(Stored data)
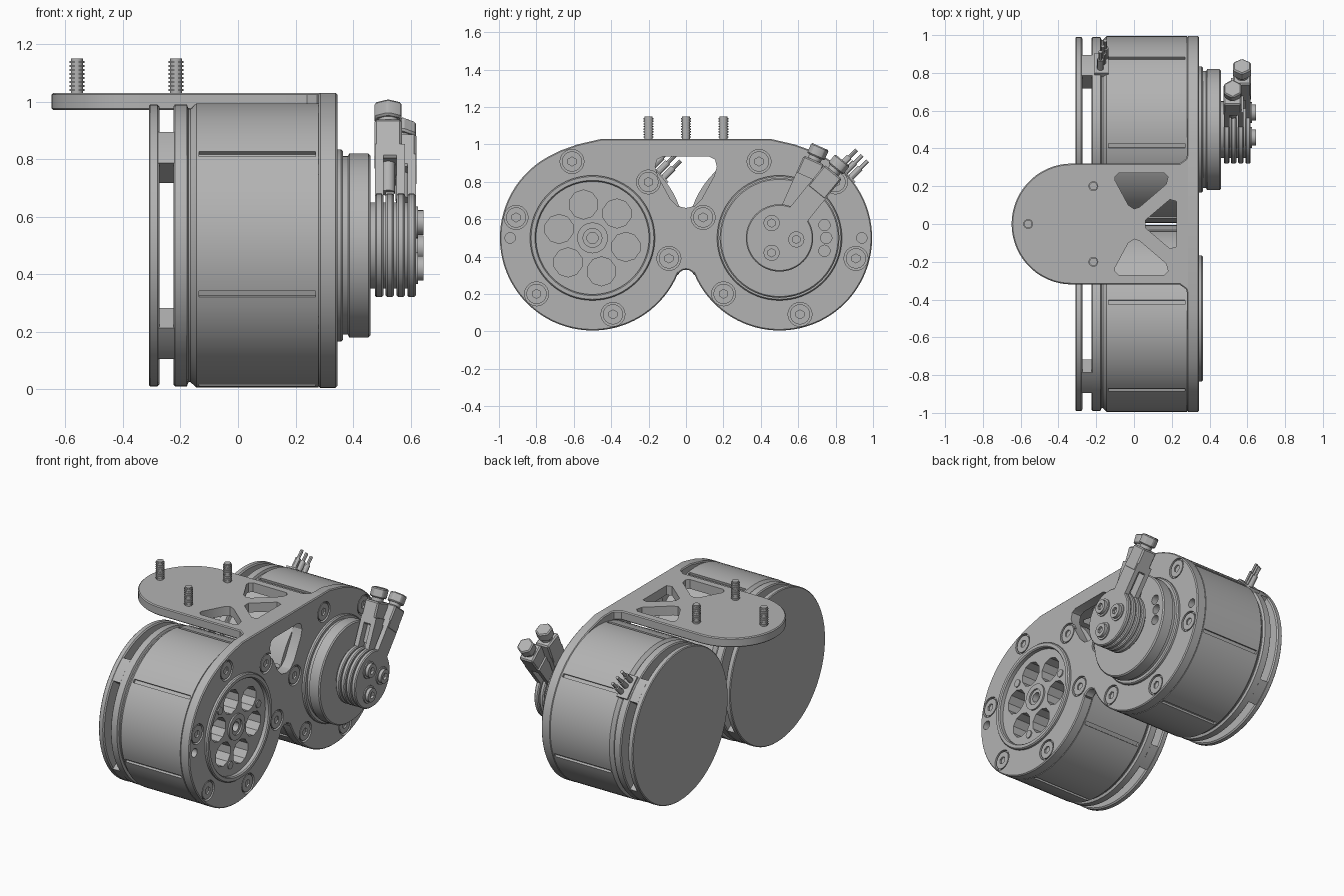
import bpy, bmesh
from math import sin, cos, pi, radians
from mathutils import Vector, Matrix

if "Cube" in bpy.data.objects:
    bpy.data.objects.remove(bpy.data.objects["Cube"], do_unlink=True)

grey = bpy.data.materials.new("machined_grey")
grey.use_nodes = True
COLOUR = (0.45, 0.45, 0.45, 1)
grey.diffuse_color = COLOUR
grey.node_tree.nodes["Principled BSDF"].inputs["Base Color"].default_value = COLOUR
X = Vector((1, 0, 0))
parts = []


def finish(name, bm):
    bmesh.ops.recalc_face_normals(bm, faces=bm.faces)
    mesh = bpy.data.meshes.new(name)
    bm.to_mesh(mesh)
    bm.free()
    mesh.materials.append(grey)
    ob = bpy.data.objects.new(name, mesh)
    bpy.context.collection.objects.link(ob)
    parts.append(ob)
    return ob


def polar(cy, angle, r, x=0.0):
    """Point around a motor axis; angle in degrees from +y towards +z."""
    a = radians(angle)
    return Vector((x, cy + r * cos(a), 0.5 + r * sin(a)))


def lathe(name, cy, profile):
    """Spin an (x, radius) profile about a motor axis."""
    bm = bmesh.new()
    vs = [bm.verts.new((x, cy, 0.5 + r)) for x, r in profile]
    es = [bm.edges.new(p) for p in zip(vs, vs[1:])]
    bmesh.ops.spin(bm, geom=vs + es, cent=(0, cy, 0.5), axis=X, angle=2 * pi, steps=72)
    bmesh.ops.remove_doubles(bm, verts=bm.verts, dist=0.0005)
    return finish(name, bm)


def prism(name, points, offset):
    """Extrude a closed 3D outline by an offset."""
    bm = bmesh.new()
    face = bm.faces.new([bm.verts.new(p) for p in points])
    ext = bmesh.ops.extrude_face_region(bm, geom=[face], use_keep_orig=True)
    bmesh.ops.translate(bm, vec=offset, verts=[g for g in ext["geom"] if isinstance(g, bmesh.types.BMVert)])
    return finish(name, bm)


def rod(name, a, b, r, sides=24):
    a, b = Vector(a), Vector(b)
    bm = bmesh.new()
    turn = (b - a).to_track_quat("Z", "Y").to_matrix().to_4x4()
    bmesh.ops.create_cone(bm, cap_ends=True, segments=sides, radius1=r, radius2=r,
                          depth=(b - a).length, matrix=Matrix.Translation((a + b) / 2) @ turn)
    return finish(name, bm)


def beam(name, cy, angle, r0, r1, width, x0, x1):
    """Box lying along a radial direction of a motor."""
    d, t = polar(0, angle, 1) - polar(0, 0, 0), polar(0, angle + 90, 1) - polar(0, 0, 0)
    c = Vector((x0, cy, 0.5))
    pts = [c + d * r + t * s * width / 2 for r, s in ((r0, -1), (r1, -1), (r1, 1), (r0, 1))]
    return prism(name, pts, X * (x1 - x0))


def cut(ob, cutters):
    """Subtract the cutters and delete them."""
    for c in cutters:
        mod = ob.modifiers.new("cut", "BOOLEAN")
        mod.operation, mod.solver, mod.object = "DIFFERENCE", "EXACT", c
    bpy.context.view_layer.update()
    mesh = bpy.data.meshes.new_from_object(ob.evaluated_get(bpy.context.evaluated_depsgraph_get()))
    ob.modifiers.clear()
    ob.data = mesh
    for c in cutters:
        parts.remove(c)
        bpy.data.objects.remove(c, do_unlink=True)


def bevel(ob, w):
    bm = bmesh.new()
    bm.from_mesh(ob.data)
    edges = [e for e in bm.edges if len(e.link_faces) == 2 and e.calc_face_angle() > 0.9]
    bmesh.ops.bevel(bm, geom=edges, offset=w, segments=1, affect="EDGES")
    bm.to_mesh(ob.data)
    bm.free()


# Front plate: two joined discs with a flat top and a filleted neck
half = [(-0.45, 1.03), (-0.58, 1.0), (-0.67, 0.968)]
half += [tuple(polar(-0.5, a, 0.495)[1:]) for a in range(117, 338, 4)]
half += [(0.046 * cos(radians(a)), 0.286 + 0.044 * sin(radians(a))) for a in (157, 135, 112)]
outline = half + [(0, 0.33)] + [(-y, z) for y, z in reversed(half)]
plate = prism("front_plate", [(0.28, y, z) for y, z in outline], X * 0.065)
bevel(plate, 0.006)

# Plate window, bearing openings and screw pockets
win = [(0.125, 0.935), (0.155, 0.92), (0.165, 0.88), (0.15, 0.83), (0.085, 0.71), (0.045, 0.67)]
win = win + [(0, 0.66)] + [(-y, z) for y, z in reversed(win)]
cutters = [prism("window", [(0.2, y, z) for y, z in win], X * 0.3)]
SCREWS = [45 + 60 * i for i in range(6)]
for cy in (-0.5, 0.5):
    cutters.append(rod("bore", (0.2, cy, 0.5), (0.4, cy, 0.5), 0.325, 64))
    for a in SCREWS:
        cutters.append(rod("pocket", polar(cy, a, 0.423, 0.325), polar(cy, a, 0.423, 0.4), 0.064))
    side = 0 if cy > 0 else 180
    cutters.append(rod("dowel_hole", polar(cy, side, 0.44, 0.3), polar(cy, side, 0.44, 0.4), 0.028))
cut(plate, cutters)

# Mounting shelf with rounded end, flared root and lightening holes
edge = [(0.345, -0.38), (0.285, -0.38), (0.275, -0.345), (0.24, -0.32)]
edge += [(-0.33 + 0.318 * cos(radians(a)), 0.32 * sin(radians(a))) for a in range(270, 179, -6)]
edge += [(x, -y) for x, y in reversed(edge[:-1])]
shelf = prism("mounting_shelf", [(x, y, 0.97) for x, y in edge], Vector((0, 0, 0.06)))
bevel(shelf, 0.006)
trap = [(-0.08, 0.27), (0.16, 0.27), (0.18, 0.25), (0.17, 0.21), (0.03, 0.09), (0, 0.08),
        (-0.03, 0.1), (-0.1, 0.23), (-0.1, 0.25)]
tri = [(0.06, 0.02), (0.19, 0.13), (0.225, 0.12), (0.225, -0.12), (0.19, -0.13), (0.06, -0.02)]
holes = [trap, [(x, -y) for x, y in trap], tri]
cut(shelf, [prism("shelf_hole", [(x, y, 0.9) for x, y in h], Vector((0, 0, 0.2))) for h in holes])

# Threaded studs on the shelf
for x, y in ((-0.56, 0), (-0.215, 0.2), (-0.215, -0.2)):
    rod("stud_core", (x, y, 1.0), (x, y, 1.15), 0.021)
    for i in range(8):
        z = 1.036 + i * 0.014
        rod("stud_thread", (x, y, z), (x, y, z + 0.007), 0.026)

# Two motors
for cy, groove in ((-0.5, 20), (0.5, 40)):
    lathe("rear_cap", cy, [(-0.31, 0), (-0.31, 0.485), (-0.305, 0.49), (-0.28, 0.49),
                           (-0.273, 0.482), (-0.273, 0)])
    body = lathe("motor_body", cy, [
        (-0.225, 0), (-0.225, 0.483), (-0.219, 0.49), (-0.178, 0.49), (-0.172, 0.475), (-0.165, 0.475),
        (-0.145, 0.494), (0.28, 0.494), (0.28, 0.325), (0.05, 0.325), (0.05, 0)])
    cut(body, [beam("groove", cy, groove + 60 * i, 0.478, 0.6, 0.022, -0.135, 0.27) for i in range(6)])

    # Spacer blocks in the rear gap
    for a in (45, 135, 225, 315):
        arc = [polar(cy, a + d, 0.488, -0.3) for d in range(-9, 10, 3)]
        arc += [polar(cy, a + d, 0.37, -0.3) for d in (9, 0, -9)]
        prism("gap_spacer", arc, X * 0.11)

    # Phase wires with a small outlet block
    beam("wire_outlet", cy, 45, 0.4, 0.5, 0.15, -0.21, -0.135)
    for s in (-0.042, 0, 0.042):
        off = Vector((-s * 0.3, -s * 0.7, s * 0.7))
        rod("wire", polar(cy, 45, 0.46, -0.165) + off, polar(cy, 45, 0.57, -0.165) + off, 0.017, 12)
        rod("wire_tip", polar(cy, 45, 0.56, -0.165) + off, polar(cy, 45, 0.625, -0.165) + off, 0.01, 12)

    # Flange screws with cross slots
    for a in SCREWS:
        head = rod("flange_screw", polar(cy, a, 0.423, 0.3), polar(cy, a, 0.423, 0.342), 0.054)
        c = polar(cy, a, 0.423, 0.332)
        cut(head, [rod("socket", c, c + X * 0.1, 0.024, 6)])

    # Bearing ring around the output
    lathe("bearing_ring", cy, [(0.28, 0.334), (0.358, 0.334), (0.365, 0.328), (0.365, 0.308),
                               (0.358, 0.302), (0.2, 0.302)])

# Open planet carrier on the right motor
carrier = rod("planet_carrier", (0.2, -0.5, 0.5), (0.335, -0.5, 0.5), 0.303, 64)
ports = [rod("port", polar(-0.5, a, 0.185, 0.1), polar(-0.5, a, 0.185, 0.4), 0.078, 10)
         for a in range(45, 360, 60)]
ports.append(rod("shaft_bore", (0.1, -0.5, 0.5), (0.4, -0.5, 0.5), 0.03))
cut(carrier, ports)
lathe("carrier_hub", -0.5, [(0.3, 0.082), (0.345, 0.082), (0.345, 0.05), (0.25, 0.05)])
for a in (15, 135, 255):
    rod("planet_pin", polar(-0.5, a, 0.235, 0.3), polar(-0.5, a, 0.235, 0.342), 0.024)

# Output hub on the left motor
hub = lathe("output_hub", 0.5, [(0.2, 0), (0.2, 0.3), (0.36, 0.3), (0.362, 0.31), (0.382, 0.31),
                                (0.387, 0.32), (0.453, 0.32), (0.46, 0.313), (0.46, 0)])
cut(hub, [rod("hub_hole", polar(0.5, a, 0.25, 0.42), polar(0.5, a, 0.25, 0.5), 0.03) for a in (-16, 0, 16)])

# Stacked clamp discs and their bolts
rod("clamp_core", (0.45, 0.5, 0.5), (0.61, 0.5, 0.5), 0.15, 48)
DISCS = [0.476, 0.513, 0.551, 0.589]
for x in DISCS:
    bevel(rod("clamp_disc", (x, 0.5, 0.5), (x + 0.029, 0.5, 0.5), 0.18, 48), 0.006)
for a in (-5, 118, 242):
    c = polar(0.5, a, 0.09, 0.6)
    rod("bolt_washer", c, c + X * 0.025, 0.055)
    head = rod("bolt_head", c, c + X * 0.045, 0.043)
    cut(head, [rod("socket", c + X * 0.03, c + X * 0.1, 0.022, 6)])

# Two tension arms: forked ears, end block and hex bolt
for angle, x, ears in ((66, 0.522, (0, 2)), (51, 0.572, (1, 3))):
    for i in ears:
        beam("arm_ear", 0.5, angle, 0.08, 0.36, 0.12, DISCS[i], DISCS[i] + 0.029)
    bevel(beam("arm_block", 0.5, angle, 0.31, 0.455, 0.12, x - 0.048, x + 0.048), 0.008)
    rod("arm_bolt_shank", polar(0.5, angle, 0.2, x), polar(0.5, angle, 0.49, x), 0.024)
    rod("arm_bolt_collar", polar(0.5, angle, 0.45, x), polar(0.5, angle, 0.475, x), 0.036)
    bevel(rod("arm_bolt_head", polar(0.5, angle, 0.475, x), polar(0.5, angle, 0.535, x), 0.054, 6), 0.007)

# Smooth shading with sharp edges kept
bpy.ops.object.select_all(action="DESELECT")
for ob in parts:
    ob.select_set(True)
bpy.context.view_layer.objects.active = parts[0]
bpy.ops.object.shade_smooth_by_angle(angle=radians(30))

## Work to be completed
The answer is the lines above between the line holding "d, t = polar(0, angle, 1)" and the line holding "# Front plate: two", inclusive, each written out exactly, and no others.

## Result below
    d, t = polar(0, angle, 1) - polar(0, 0, 0), polar(0, angle + 90, 1) - polar(0, 0, 0)
    c = Vector((x0, cy, 0.5))
    pts = [c + d * r + t * s * width / 2 for r, s in ((r0, -1), (r1, -1), (r1, 1), (r0, 1))]
    return prism(name, pts, X * (x1 - x0))


def cut(ob, cutters):
    """Subtract the cutters and delete them."""
    for c in cutters:
        mod = ob.modifiers.new("cut", "BOOLEAN")
        mod.operation, mod.solver, mod.object = "DIFFERENCE", "EXACT", c
    bpy.context.view_layer.update()
    mesh = bpy.data.meshes.new_from_object(ob.evaluated_get(bpy.context.evaluated_depsgraph_get()))
    ob.modifiers.clear()
    ob.data = mesh
    for c in cutters:
        parts.remove(c)
        bpy.data.objects.remove(c, do_unlink=True)


def bevel(ob, w):
    bm = bmesh.new()
    bm.from_mesh(ob.data)
    edges = [e for e in bm.edges if len(e.link_faces) == 2 and e.calc_face_angle() > 0.9]
    bmesh.ops.bevel(bm, geom=edges, offset=w, segments=1, affect="EDGES")
    bm.to_mesh(ob.data)
    bm.free()


# Front plate: two joined discs with a flat top and a filleted neck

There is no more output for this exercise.